China reported no new domestic coronavirus cases Monday, and Beijing appears poised to bring to heel the pandemic's most serious resurgence in months — driven by the highly contagious Delta variant — with mass testing and targeted lockdowns.
The latest outbreak, which began in mid-July when cleaners at a Nanjing airport tested positive, is the most severe since Covid-19 first surfaced in the central city of Wuhan.
Over a thousand people have been infected across dozens of cities.
But Communist authorities reacted with swift localised lockdowns, travel restrictions and mass testing of neighbourhoods with infections as part of their "zero case" approach to the pandemic, which has virtually sealed off China's borders but allowed the economy to rebound.
New domestic infections have been falling for over two weeks.
On Monday, National Health Commission data showed local infections returned to zero after a five week battle.
Meanwhile health experts are attempting to shore up confidence in the country's vaccination drive with leading virologist Zhong Nanshan saying "effective herd immunity" is on the horizon once over 80 percent of the population is vaccinated — a target likely achieved by year-end.
Chinese vaccines have nearly 60 percent efficacy against Delta, with antibodies rising with a booster shot, he added.
As of Saturday, almost 1.94 billion vaccine doses have been administered, official figures show, although the proportion of vaccinated people is unclear.
Officials are using big data to "quickly identify risk areas", isolating high-risk groups in centralised zones, and sharing information quickly between regions, Gao Guangming of the National Health Commission told a recent press conference.

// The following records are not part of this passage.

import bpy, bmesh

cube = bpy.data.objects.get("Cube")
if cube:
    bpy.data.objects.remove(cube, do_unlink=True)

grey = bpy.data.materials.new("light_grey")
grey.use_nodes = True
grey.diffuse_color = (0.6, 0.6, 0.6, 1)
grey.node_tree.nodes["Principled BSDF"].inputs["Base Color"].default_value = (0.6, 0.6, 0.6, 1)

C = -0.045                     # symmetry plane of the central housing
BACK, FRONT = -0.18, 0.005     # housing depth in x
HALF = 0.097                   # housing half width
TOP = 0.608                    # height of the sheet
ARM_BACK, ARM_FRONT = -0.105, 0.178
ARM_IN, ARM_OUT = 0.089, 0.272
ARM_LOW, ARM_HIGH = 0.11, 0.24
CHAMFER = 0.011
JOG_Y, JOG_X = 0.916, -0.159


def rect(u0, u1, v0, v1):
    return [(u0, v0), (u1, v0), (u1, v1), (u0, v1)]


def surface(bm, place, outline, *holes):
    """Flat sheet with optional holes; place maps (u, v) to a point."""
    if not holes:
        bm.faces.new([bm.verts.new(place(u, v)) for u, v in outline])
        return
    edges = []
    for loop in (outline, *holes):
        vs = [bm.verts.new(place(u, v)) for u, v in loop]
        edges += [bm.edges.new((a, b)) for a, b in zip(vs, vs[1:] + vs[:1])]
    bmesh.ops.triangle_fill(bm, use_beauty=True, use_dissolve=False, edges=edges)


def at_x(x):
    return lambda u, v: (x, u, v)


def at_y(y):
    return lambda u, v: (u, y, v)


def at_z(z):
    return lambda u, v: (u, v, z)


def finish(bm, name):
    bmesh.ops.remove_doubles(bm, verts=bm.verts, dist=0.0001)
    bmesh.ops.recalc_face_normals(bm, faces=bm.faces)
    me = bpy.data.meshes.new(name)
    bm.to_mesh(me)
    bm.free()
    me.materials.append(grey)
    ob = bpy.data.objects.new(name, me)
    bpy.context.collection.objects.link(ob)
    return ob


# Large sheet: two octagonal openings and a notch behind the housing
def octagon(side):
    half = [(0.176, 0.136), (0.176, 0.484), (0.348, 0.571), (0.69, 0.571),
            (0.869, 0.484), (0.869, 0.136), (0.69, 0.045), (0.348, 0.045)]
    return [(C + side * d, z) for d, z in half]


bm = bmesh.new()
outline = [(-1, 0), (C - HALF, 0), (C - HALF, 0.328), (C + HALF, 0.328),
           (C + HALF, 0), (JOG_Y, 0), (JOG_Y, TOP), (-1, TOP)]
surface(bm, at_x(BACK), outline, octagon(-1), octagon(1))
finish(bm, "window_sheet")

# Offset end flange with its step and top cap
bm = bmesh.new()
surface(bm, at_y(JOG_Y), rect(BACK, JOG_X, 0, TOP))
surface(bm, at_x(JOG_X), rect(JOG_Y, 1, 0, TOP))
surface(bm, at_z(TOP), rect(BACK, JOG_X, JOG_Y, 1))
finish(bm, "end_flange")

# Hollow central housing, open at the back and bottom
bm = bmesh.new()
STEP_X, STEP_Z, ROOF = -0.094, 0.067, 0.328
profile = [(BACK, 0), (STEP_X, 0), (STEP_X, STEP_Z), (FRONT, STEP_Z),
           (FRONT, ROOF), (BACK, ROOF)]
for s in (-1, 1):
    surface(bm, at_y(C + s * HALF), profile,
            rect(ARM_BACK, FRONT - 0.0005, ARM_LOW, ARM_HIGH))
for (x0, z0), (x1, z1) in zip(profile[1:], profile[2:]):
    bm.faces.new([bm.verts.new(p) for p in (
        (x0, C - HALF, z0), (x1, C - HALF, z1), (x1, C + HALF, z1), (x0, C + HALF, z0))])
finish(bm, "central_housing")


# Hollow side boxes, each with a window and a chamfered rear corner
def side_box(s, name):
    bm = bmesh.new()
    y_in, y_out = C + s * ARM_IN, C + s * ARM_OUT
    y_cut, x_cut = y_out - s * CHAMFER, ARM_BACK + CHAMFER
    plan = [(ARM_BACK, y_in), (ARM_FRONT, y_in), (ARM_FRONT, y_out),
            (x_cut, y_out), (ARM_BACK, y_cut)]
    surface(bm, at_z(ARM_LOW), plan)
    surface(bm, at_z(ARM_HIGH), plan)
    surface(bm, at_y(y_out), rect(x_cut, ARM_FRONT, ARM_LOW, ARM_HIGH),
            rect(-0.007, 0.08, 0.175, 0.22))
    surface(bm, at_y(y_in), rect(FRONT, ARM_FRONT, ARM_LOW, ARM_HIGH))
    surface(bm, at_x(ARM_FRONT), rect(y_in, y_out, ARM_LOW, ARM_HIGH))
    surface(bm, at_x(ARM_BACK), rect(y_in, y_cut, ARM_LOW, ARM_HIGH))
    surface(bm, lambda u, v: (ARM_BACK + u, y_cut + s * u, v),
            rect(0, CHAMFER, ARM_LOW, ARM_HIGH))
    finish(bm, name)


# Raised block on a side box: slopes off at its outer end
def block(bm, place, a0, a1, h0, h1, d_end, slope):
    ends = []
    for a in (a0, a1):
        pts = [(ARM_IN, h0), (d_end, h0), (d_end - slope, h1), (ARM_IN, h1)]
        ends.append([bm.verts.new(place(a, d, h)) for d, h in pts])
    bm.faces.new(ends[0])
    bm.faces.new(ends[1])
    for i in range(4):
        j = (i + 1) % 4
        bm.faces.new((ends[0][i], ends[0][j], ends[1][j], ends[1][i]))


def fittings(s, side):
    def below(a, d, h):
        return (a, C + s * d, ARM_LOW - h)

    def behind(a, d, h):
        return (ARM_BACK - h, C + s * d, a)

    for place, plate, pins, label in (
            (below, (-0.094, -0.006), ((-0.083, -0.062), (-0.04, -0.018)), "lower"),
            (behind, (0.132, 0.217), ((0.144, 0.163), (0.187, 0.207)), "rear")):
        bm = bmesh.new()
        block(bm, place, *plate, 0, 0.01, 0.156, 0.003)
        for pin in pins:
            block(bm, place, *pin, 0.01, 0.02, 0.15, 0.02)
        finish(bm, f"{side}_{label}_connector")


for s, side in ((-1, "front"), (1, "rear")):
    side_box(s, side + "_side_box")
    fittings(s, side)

Beijing has also been clamping down on officials who mishandled local outbreaks, with dozens punished as authorities rushed to contain transmissions.